As I sit here at the Junia House dining room table, I contemplate this very special place and everything it holds. Just three weeks ago five of us D.C. volunteers moved into a house with a whole lot of Loretto “flair,” as I like to call it. The sentimental wall hangings and books, eclectic styles of second-hand furniture, art and supplies cultivate a beautiful space for communal living. Many of these things provide a glimpse in to the volunteer communities that preceded ours and reflect a wide range of Loretto values. The space here is one that fosters cooking and conversation, relaxation and relationships. All of us (including our sixth member at the Maryland satellite campus) share meals around this table and enjoy picnics on our back porch. Although the house itself is newer territory for the D.C. volunteers, it has not taken long for this place to feel like home.
But what does this mean, exactly, for a particular place to be considered “home?” How do we create this safe space and more importantly, how do we sustain it?
These are questions that have been on my mind a lot recently, especially given the nature of my new job at Community of Hope, a non-profit organization that offers housing and health services to homeless and underserved families in the D.C. area. Can “home” be more than just a physical space? How can we make sure that everyone has one?
I actually had the opportunity to explore these questions, and many more, at the Loretto Motherhouse a few weeks ago.
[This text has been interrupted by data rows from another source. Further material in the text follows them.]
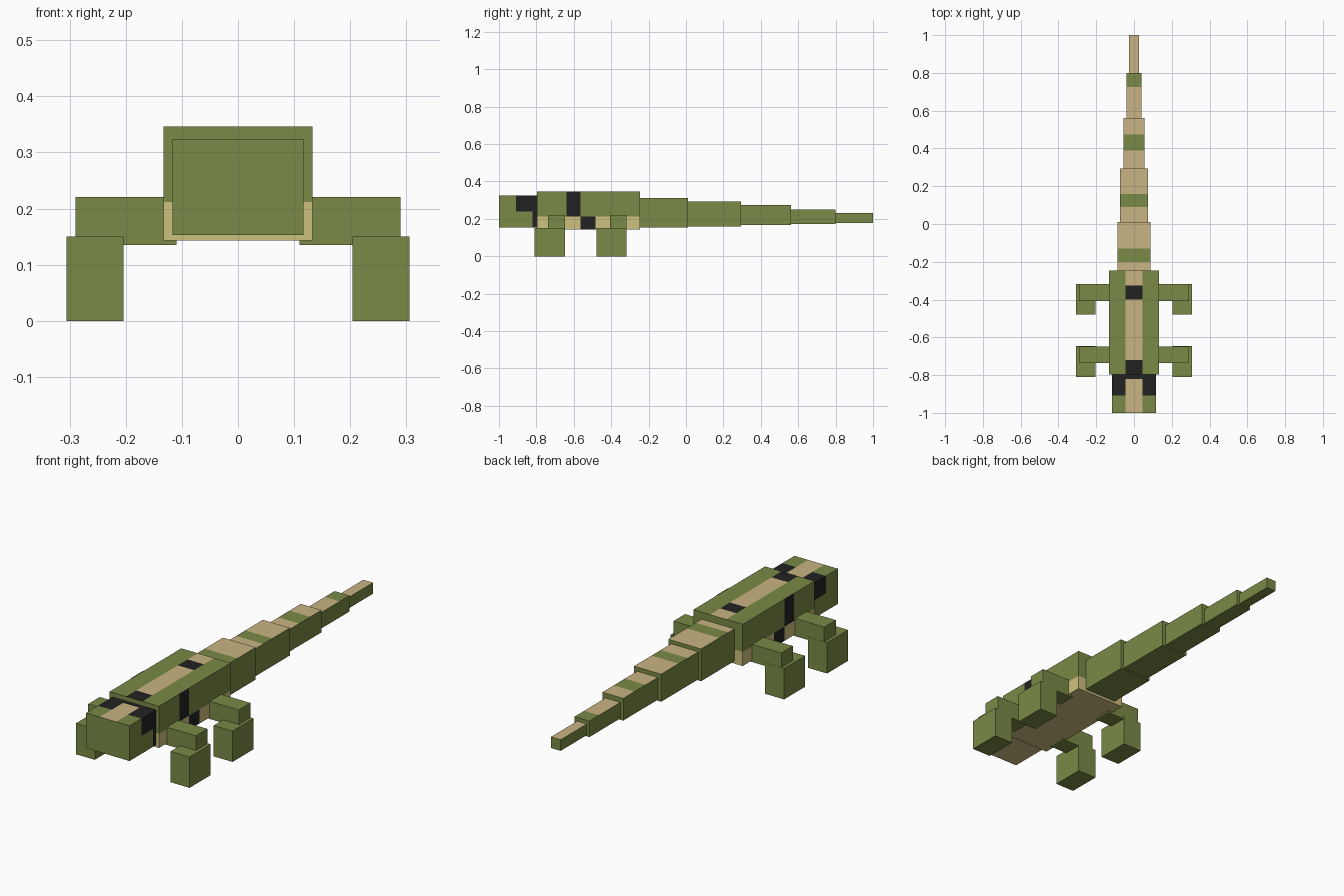
import bpy, bmesh
from mathutils import Vector

if "Cube" in bpy.data.objects:
    bpy.data.objects.remove(bpy.data.objects["Cube"], do_unlink=True)


def linear(c):
    c /= 255
    return c / 12.92 if c <= 0.04045 else ((c + 0.055) / 1.055) ** 2.4


def make_material(name, rgb):
    mat = bpy.data.materials.new(name)
    mat.use_nodes = True
    col = (*[linear(c) for c in rgb], 1)
    mat.diffuse_color = col
    bsdf = mat.node_tree.nodes["Principled BSDF"]
    bsdf.inputs["Base Color"].default_value = col
    bsdf.inputs["Roughness"].default_value = 0.9
    return mat


GREEN, TAN, KHAKI, BLACK = range(4)
materials = [make_material("olive green", (122, 138, 70)),
             make_material("tan", (200, 180, 130)),
             make_material("belly khaki", (205, 193, 125)),
             make_material("black", (34, 34, 34))]


def box(name, x, y, z, cuts=(), rule=None):
    """Box between (min, max) ranges, cut at (axis, position), coloured by rule(centre, normal)."""
    bm = bmesh.new()
    bmesh.ops.create_cube(bm, size=1)
    for v in bm.verts:
        v.co = Vector([lo + (c + 0.5) * (hi - lo) for c, (lo, hi) in zip(v.co, (x, y, z))])
    for axis, pos in cuts:
        co, no = Vector((0, 0, 0)), Vector((0, 0, 0))
        co[axis], no[axis] = pos, 1
        bmesh.ops.bisect_plane(bm, geom=bm.verts[:] + bm.edges[:] + bm.faces[:],
                               plane_co=co, plane_no=no)
    bm.normal_update()
    if rule:
        for f in bm.faces:
            f.material_index = rule(f.calc_center_median(), f.normal)
    mesh = bpy.data.meshes.new(name)
    bm.to_mesh(mesh)
    bm.free()
    for m in materials:
        mesh.materials.append(m)
    obj = bpy.data.objects.new(name, mesh)
    bpy.context.collection.objects.link(obj)
    return obj


STRIPE = 0.044    # half width of the back stripe
BELLY = 0.212     # top of the belly colour


# Head: stripe on top, black eye patches and neck band, pale throat
def head_rule(c, n):
    if n.z < -0.5:
        return KHAKI
    if n.z > 0.5:
        if c.y > -0.82:
            return BLACK
        if abs(c.x) < STRIPE:
            return TAN
        return BLACK if c.y > -0.908 else GREEN
    if abs(n.x) > 0.5 and (c.y > -0.82 or (c.y > -0.908 and c.z > 0.24)):
        return BLACK
    return GREEN


box("head", (-0.117, 0.117), (-1, -0.797), (0.153, 0.324),
    [(0, -STRIPE), (0, STRIPE), (1, -0.908), (1, -0.82), (2, 0.24)], head_rule)


# Body: back stripe with black blocks, khaki belly, black flank marks
def body_rule(c, n):
    if n.z < -0.5:
        return KHAKI
    if n.z > 0.5:
        if abs(c.x) > STRIPE:
            return GREEN
        return BLACK if c.y < -0.72 or -0.4 < c.y < -0.325 else TAN
    if abs(n.x) > 0.5:
        start, end = (-0.64, -0.565) if c.z > BELLY else (-0.565, -0.485)
        if start < c.y < end:
            return BLACK
    return GREEN if c.z > BELLY else KHAKI


box("body", (-0.133, 0.133), (-0.797, -0.246), (0.143, 0.346),
    [(0, -STRIPE), (0, STRIPE), (2, BELLY)]
    + [(1, y) for y in (-0.72, -0.64, -0.565, -0.485, -0.4, -0.325)], body_rule)

# Tail: tapering segments, tan on top with one green band each
# (half width, y start, y end, z low, z high, green band)
tail = [(0.088, -0.246, 0.01, 0.155, 0.312, (-0.2, -0.13)),
        (0.073, 0.01, 0.295, 0.16, 0.294, (0.09, 0.16)),
        (0.056, 0.295, 0.562, 0.166, 0.274, (0.39, 0.475)),
        (0.04, 0.562, 0.799, 0.172, 0.25, (0.725, 0.799)),
        (0.026, 0.799, 1.0, 0.178, 0.232, None)]
for i, (w, y0, y1, z0, z1, band) in enumerate(tail):
    def tail_rule(c, n, band=band):
        if n.z < 0.5 or (band and band[0] < c.y < band[1]):
            return GREEN
        return TAN
    cuts = [(1, y) for y in band if y < y1] if band else []
    box(f"tail_segment_{i + 1}", (-w, w), (y0, y1), (z0, z1), cuts, tail_rule)

# Legs: a sideways upper block and a foot block reaching forward
for place, back in (("front", -0.648), ("rear", -0.318)):
    for side, s in (("left", 1), ("right", -1)):
        box(f"{place}_{side}_upper_leg", sorted((s * 0.11, s * 0.29)),
            (back - 0.089, back), (0.135, 0.221))
        box(f"{place}_{side}_lower_leg", sorted((s * 0.204, s * 0.306)),
            (back - 0.161, back + 0.001), (0, 0.15))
All nine of the new volunteers traveled from eight different states, bound for orientation among the beautiful, green farmlands of central Kentucky. I was anxious to embark on an adventure full of learning, introductions, reflection, and retreat from the fast pace of city life.
Each morning all of the volunteers gathered together to discuss various Loretto values, including community, social justice, spirituality and simple living. We talked about our personal experiences with each and how they might inform our year as Loretto volunteers. One of the more powerful discussions for me was that of “simple living.” One morning we walked up the path toward Cedars of Peace and arrived at the home of two Loretto co-members, Susan and JoAnn. Their house, constructed almost entirely out of recycled materials, stands near to the Motherhouse, surrounded by beautiful gardens of flowers, herbs and various types of vegetables. Almost every piece of their home had been hand picked, full of history and re-purposed to fulfill a specific role in the construction of the house. From compostable toilets to stone showers and solar heat panels, their style of living was both simple and innovative. I loved that they knew where each material came from, and that their house co-existed so peacefully with the earth.
After discussing the idea of “simplicity” and ways to live sustainably, Susan referred us back to this question, “What makes a place home?” Responses varied, but we came to the conclusion that “home” is somewhere where you can invest yourself; a place where you have the freedom to put down roots and to share community. It is hopefully somewhere that you feel comfortable and supported, and is sometimes created with your own two hands. It is a place where you feel safe and look forward to returning. Many of the sisters return to the Motherhouse later in life, a place where they can participate in community, connect with the Divine, and live among extraordinary natural beauty and history. “Home” is indeed more than just a physical space. I admire the work of Community of Hope, not only because they provide shelter for many families who are without, but because their ultimate goal is to empower the families and to give them opportunities to create this sense of “home” for themselves. I look forward to my year with this organization, and to explore these questions further.
On our last night in Kentucky Sister Cecily read us a poem by Ursula K. LeGuin, entitled, “Please Bring Strange Things.” The poem concluded,
May your soul be at home where there are no houses.
Walk carefully, well-loved one,
Walk mindfully, well-loved one,
Walk fearlessly, well-loved one.
Return with us, return to us,
Be always coming home.
In the spirit of Loretto, I approach this coming year with compassion and an open mind. Whether in D.C., St. Louis, New York, or anywhere else in the world, I walk with all those “working for justice and acting for peace,” and feel the love every step of the way.
In Their Own Words
We invite you to get to know Loretto Volunteers and the program here. Volunteers introduce themselves and reflect on their experiences.